Work to be completed → The data is to be repeated exactly, with the images removed.

Records for the exercise →

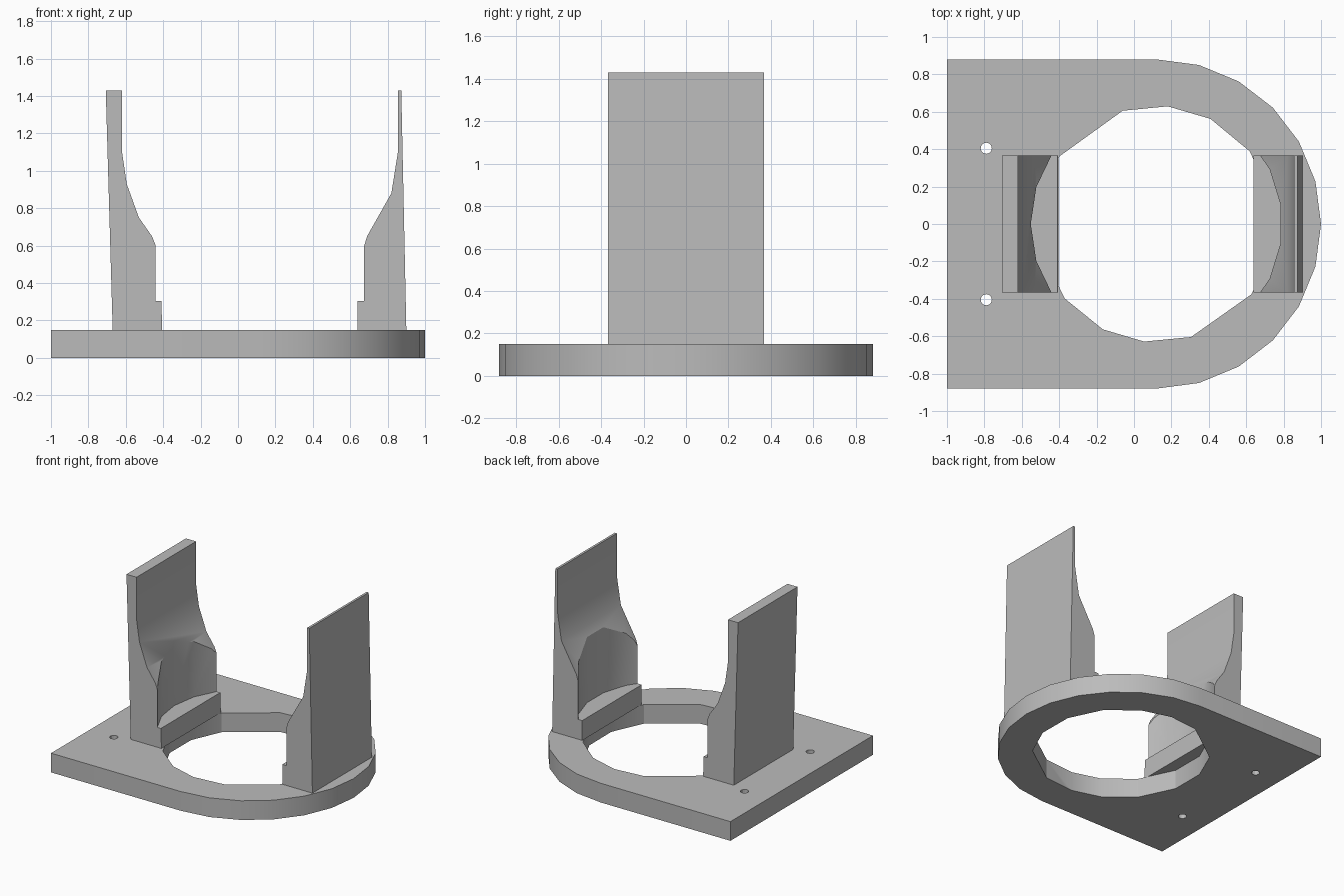
import bpy, bmesh
from math import cos, sin, pi, radians
from mathutils import Vector

cube = bpy.data.objects.get("Cube")
if cube:
    bpy.data.objects.remove(cube, do_unlink=True)

grey = bpy.data.materials.new("plain grey")
grey.use_nodes = True
colour = (0.5, 0.5, 0.5, 1)
grey.diffuse_color = colour
grey.node_tree.nodes["Principled BSDF"].inputs["Base Color"].default_value = colour

CENTRE = 0.12      # x of the ring's axis
PLATE_TOP = 0.15
HALF_WIDTH = 0.367


def prism(name, points, offset):
    """Extrude a closed outline of 3D points along an offset."""
    bm = bmesh.new()
    face = bm.faces.new([bm.verts.new(p) for p in points])
    new = bmesh.ops.extrude_face_region(bm, geom=[face])["geom"]
    bmesh.ops.translate(bm, vec=Vector(offset),
                        verts=[g for g in new if isinstance(g, bmesh.types.BMVert)])
    bmesh.ops.recalc_face_normals(bm, faces=bm.faces)
    mesh = bpy.data.meshes.new(name)
    bm.to_mesh(mesh)
    bm.free()
    obj = bpy.data.objects.new(name, mesh)
    bpy.context.collection.objects.link(obj)
    mesh.materials.append(grey)
    return obj


def ring(angles, radius, x, y, z):
    return [(x + radius * cos(a), y + radius * sin(a), z) for a in angles]


def even(count, start=0):
    return [start + 2 * pi * i / count for i in range(count)]


def activate(obj):
    bpy.ops.object.select_all(action="DESELECT")
    obj.select_set(True)
    bpy.context.view_layer.objects.active = obj


def cut(obj, cutter):
    activate(obj)
    mod = obj.modifiers.new("cut", "BOOLEAN")
    mod.operation = "DIFFERENCE"
    mod.solver = "EXACT"
    mod.object = cutter
    bpy.ops.object.modifier_apply(modifier=mod.name)
    bpy.data.objects.remove(cutter, do_unlink=True)


def smooth(obj):
    activate(obj)
    bpy.ops.object.shade_smooth_by_angle(angle=radians(25))


# Base plate: square at one end, half round at the other
arc = [radians(-90 + 15 * i) for i in range(13)]
outline = [(-1, 0.88, 0), (-1, -0.88, 0)] + ring(arc, 0.88, CENTRE, 0, 0)
plate = prism("base_plate", outline, (0, 0, PLATE_TOP))

# Large faceted opening
facets = [-36.5, -12, 13, 38, 62.8, 84.5, 106.6, 145, 168, 192, 219, 243, 264, 287]
cut(plate, prism("opening_cutter",
                 ring([radians(a) for a in facets], 0.632, CENTRE, 0, -0.1), (0, 0, 0.4)))

# Two screw holes
for y in (-0.405, 0.405):
    cut(plate, prism("screw_cutter", ring(even(12), 0.03, -0.79, y, -0.1), (0, 0, 0.4)))
smooth(plate)

# Upright jaws: side profiles (x, z), each scooped by a round cutter above its ledge
left_wall = [(0.9, 0.15), (0.873, 1.43), (0.855, 1.43), (0.855, 1.1), (0.82, 0.88),
             (0.69, 0.65), (0.675, 0.6), (0.675, 0.305), (0.64, 0.305), (0.64, 0.15)]
right_wall = [(-0.67, 0.15), (-0.707, 1.43), (-0.62, 1.43), (-0.62, 1.1), (-0.595, 0.93),
              (-0.53, 0.75), (-0.46, 0.65), (-0.44, 0.6), (-0.44, 0.305),
              (-0.41, 0.305), (-0.405, 0.15)]
for name, profile in (("left_jaw", left_wall), ("right_jaw", right_wall)):
    jaw = prism(name, [(x, -HALF_WIDTH, z) for x, z in profile], (0, 2 * HALF_WIDTH, 0))
    cut(jaw, prism("scoop_cutter", ring(even(21, pi), 0.672, CENTRE, 0, 0.305), (0, 0, 0.9)))
    smooth(jaw)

Result below →
import bpy, bmesh
from math import cos, sin, pi, radians
from mathutils import Vector

cube = bpy.data.objects.get("Cube")
if cube:
    bpy.data.objects.remove(cube, do_unlink=True)

grey = bpy.data.materials.new("plain grey")
grey.use_nodes = True
colour = (0.5, 0.5, 0.5, 1)
grey.diffuse_color = colour
grey.node_tree.nodes["Principled BSDF"].inputs["Base Color"].default_value = colour

CENTRE = 0.12      # x of the ring's axis
PLATE_TOP = 0.15
HALF_WIDTH = 0.367


def prism(name, points, offset):
    """Extrude a closed outline of 3D points along an offset."""
    bm = bmesh.new()
    face = bm.faces.new([bm.verts.new(p) for p in points])
    new = bmesh.ops.extrude_face_region(bm, geom=[face])["geom"]
    bmesh.ops.translate(bm, vec=Vector(offset),
                        verts=[g for g in new if isinstance(g, bmesh.types.BMVert)])
    bmesh.ops.recalc_face_normals(bm, faces=bm.faces)
    mesh = bpy.data.meshes.new(name)
    bm.to_mesh(mesh)
    bm.free()
    obj = bpy.data.objects.new(name, mesh)
    bpy.context.collection.objects.link(obj)
    mesh.materials.append(grey)
    return obj


def ring(angles, radius, x, y, z):
    return [(x + radius * cos(a), y + radius * sin(a), z) for a in angles]


def even(count, start=0):
    return [start + 2 * pi * i / count for i in range(count)]


def activate(obj):
    bpy.ops.object.select_all(action="DESELECT")
    obj.select_set(True)
    bpy.context.view_layer.objects.active = obj


def cut(obj, cutter):
    activate(obj)
    mod = obj.modifiers.new("cut", "BOOLEAN")
    mod.operation = "DIFFERENCE"
    mod.solver = "EXACT"
    mod.object = cutter
    bpy.ops.object.modifier_apply(modifier=mod.name)
    bpy.data.objects.remove(cutter, do_unlink=True)


def smooth(obj):
    activate(obj)
    bpy.ops.object.shade_smooth_by_angle(angle=radians(25))


# Base plate: square at one end, half round at the other
arc = [radians(-90 + 15 * i) for i in range(13)]
outline = [(-1, 0.88, 0), (-1, -0.88, 0)] + ring(arc, 0.88, CENTRE, 0, 0)
plate = prism("base_plate", outline, (0, 0, PLATE_TOP))

# Large faceted opening
facets = [-36.5, -12, 13, 38, 62.8, 84.5, 106.6, 145, 168, 192, 219, 243, 264, 287]
cut(plate, prism("opening_cutter",
                 ring([radians(a) for a in facets], 0.632, CENTRE, 0, -0.1), (0, 0, 0.4)))

# Two screw holes
for y in (-0.405, 0.405):
    cut(plate, prism("screw_cutter", ring(even(12), 0.03, -0.79, y, -0.1), (0, 0, 0.4)))
smooth(plate)

# Upright jaws: side profiles (x, z), each scooped by a round cutter above its ledge
left_wall = [(0.9, 0.15), (0.873, 1.43), (0.855, 1.43), (0.855, 1.1), (0.82, 0.88),
             (0.69, 0.65), (0.675, 0.6), (0.675, 0.305), (0.64, 0.305), (0.64, 0.15)]
right_wall = [(-0.67, 0.15), (-0.707, 1.43), (-0.62, 1.43), (-0.62, 1.1), (-0.595, 0.93),
              (-0.53, 0.75), (-0.46, 0.65), (-0.44, 0.6), (-0.44, 0.305),
              (-0.41, 0.305), (-0.405, 0.15)]
for name, profile in (("left_jaw", left_wall), ("right_jaw", right_wall)):
    jaw = prism(name, [(x, -HALF_WIDTH, z) for x, z in profile], (0, 2 * HALF_WIDTH, 0))
    cut(jaw, prism("scoop_cutter", ring(even(21, pi), 0.672, CENTRE, 0, 0.305), (0, 0, 0.9)))
    smooth(jaw)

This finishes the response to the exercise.